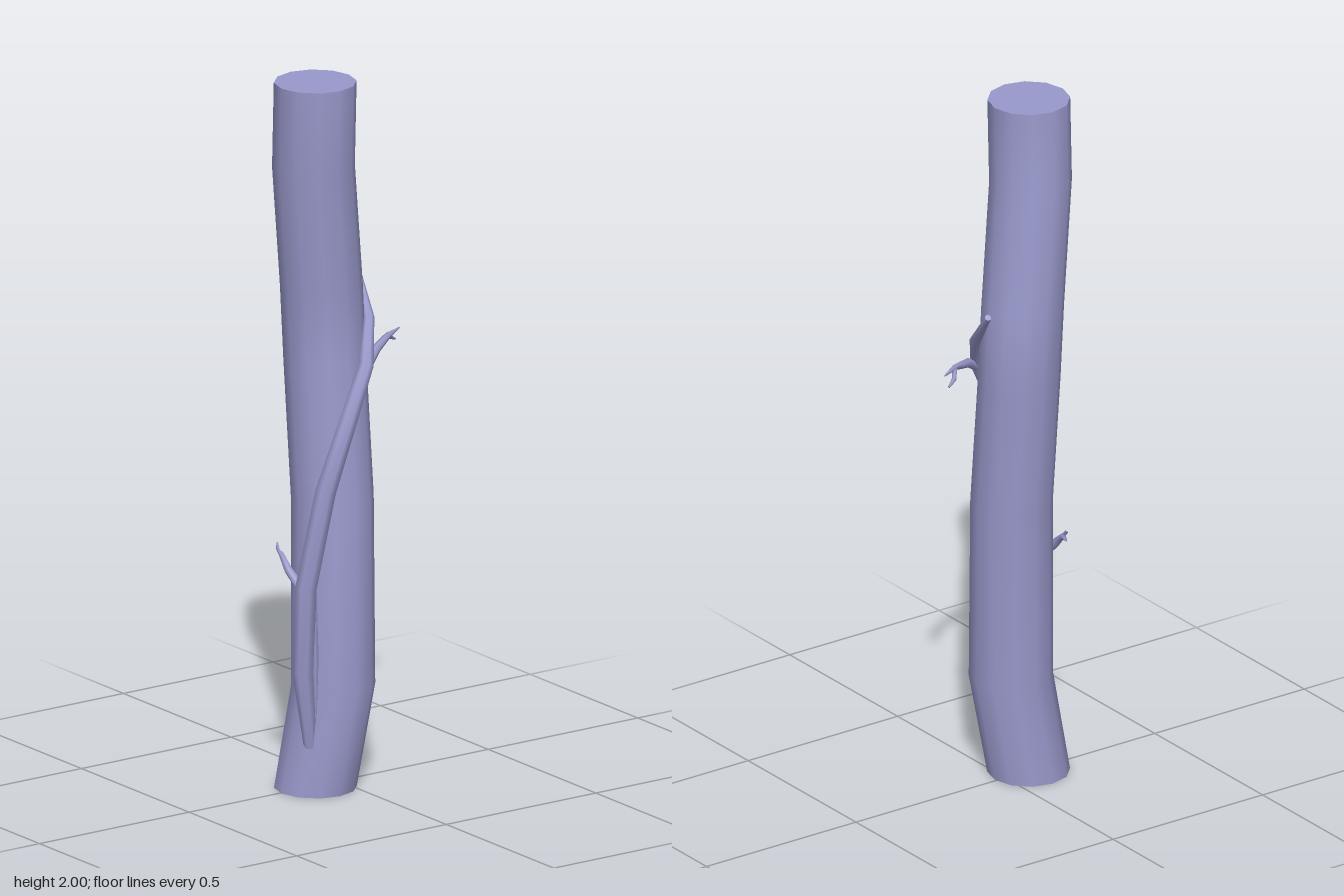
import * as THREE from 'three';

const bark = new THREE.MeshStandardMaterial({ color: 0x9999cc });
bark.name = 'lavender bark';

// Smooth tube through stations [x, y, z, radius], with flat end caps.
// Level rings stay horizontal; otherwise each ring is square to the path.
function limb(name, stations, sides, level = false) {
  const pts = stations.map(([x, y, z]) => new THREE.Vector3(x, y, z));
  const pos = [], index = [];
  const last = pts.length - 1;
  const rings = [];
  let side = null;
  pts.forEach((p, i) => {
    const t = level
      ? new THREE.Vector3(0, 1, 0)
      : pts[Math.min(i + 1, last)].clone().sub(pts[Math.max(i - 1, 0)]).normalize();
    // Carry the side direction along the path so the tube does not twist
    if (!side) side = Math.abs(t.x) > 0.8 ? new THREE.Vector3(0, 0, 1) : new THREE.Vector3(1, 0, 0);
    side = side.clone().addScaledVector(t, -side.dot(t)).normalize();
    const up = new THREE.Vector3().crossVectors(t, side);
    const ring = [];
    for (let k = 0; k < sides; k++) {
      const a = (k / sides) * Math.PI * 2;
      const v = p.clone()
        .addScaledVector(side, Math.cos(a) * stations[i][3])
        .addScaledVector(up, Math.sin(a) * stations[i][3]);
      ring.push(v);
      pos.push(v.x, v.y, v.z);
    }
    rings.push(ring);
  });
  for (let i = 0; i < last; i++) {
    for (let k = 0; k < sides; k++) {
      const a = i * sides + k, b = i * sides + (k + 1) % sides;
      index.push(a, b, b + sides, a, b + sides, a + sides);
    }
  }
  // Caps have their own vertices, which keeps their rims sharp
  [[rings[0], true], [rings[last], false]].forEach(([ring, flip]) => {
    const base = pos.length / 3;
    ring.forEach(v => pos.push(v.x, v.y, v.z));
    for (let k = 1; k < sides - 1; k++) {
      if (flip) index.push(base, base + k + 1, base + k);
      else index.push(base, base + k, base + k + 1);
    }
  });
  const geo = new THREE.BufferGeometry();
  geo.setAttribute('position', new THREE.Float32BufferAttribute(pos, 3));
  geo.setIndex(index);
  geo.computeVertexNormals();
  const mesh = new THREE.Mesh(geo, bark);
  mesh.name = name;
  return mesh;
}

export function createModel() {
  const group = new THREE.Group();
  group.name = 'trunkWithVine';

  // Gently swaying trunk
  group.add(limb('trunk', [
    [-0.082, 0, 0.006, 0.113],
    [-0.04, 0.29, 0.03, 0.115],
    [-0.032, 0.82, 0.015, 0.113],
    [-0.027, 1.2, -0.027, 0.113],
    [-0.037, 1.41, -0.029, 0.113],
    [-0.082, 1.76, -0.003, 0.113],
    [-0.082, 2, 0.005, 0.113],
  ], 12, true));

  // Vine climbing from the side across the front
  group.add(limb('vine', [
    [-0.145, 0.14, 0.07, 0.018],
    [-0.176, 0.36, 0.078, 0.029],
    [-0.17, 0.6, 0.085, 0.03],
    [-0.125, 0.87, 0.113, 0.029],
    [-0.06, 1.05, 0.122, 0.025],
    [0.02, 1.2, 0.1, 0.021],
    [0.075, 1.31, 0.035, 0.016],
    [0.11, 1.425, -0.072, 0.009],
  ], 7));

  // Thin root strand lying against the trunk
  group.add(limb('rootStrand', [
    [-0.14, 0.18, 0.087, 0.002],
    [-0.142, 0.4, 0.089, 0.01],
    [-0.158, 0.62, 0.09, 0.016],
  ], 6));

  // Upper twig with a forked tip
  group.add(limb('upperTwig', [
    [0.02, 1.195, 0.1, 0.015],
    [0.075, 1.23, 0.07, 0.013],
    [0.14, 1.248, 0.035, 0.009],
    [0.203, 1.25, 0.0, 0.002],
  ], 6));
  group.add(limb('upperTwigFork', [
    [0.15, 1.247, 0.028, 0.007],
    [0.17, 1.23, 0.002, 0.007],
    [0.195, 1.218, -0.009, 0.003],
  ], 5));

  // Lower twig curling around towards the back
  group.add(limb('lowerTwig', [
    [-0.175, 0.59, 0.075, 0.014],
    [-0.19, 0.64, 0.03, 0.012],
    [-0.185, 0.675, -0.01, 0.008],
    [-0.175, 0.675, -0.04, 0.003],
  ], 6));
  group.add(limb('lowerTwigFork', [
    [-0.187, 0.665, 0.0, 0.006],
    [-0.188, 0.69, -0.022, 0.005],
    [-0.18, 0.7, -0.035, 0.002],
  ], 5));

  return group;
}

-*-

▸ **Aim of the exercise**: For the word "clone", say how many lines of the records above contain it. Reply with the number alone.

▸ **Answer below**: 3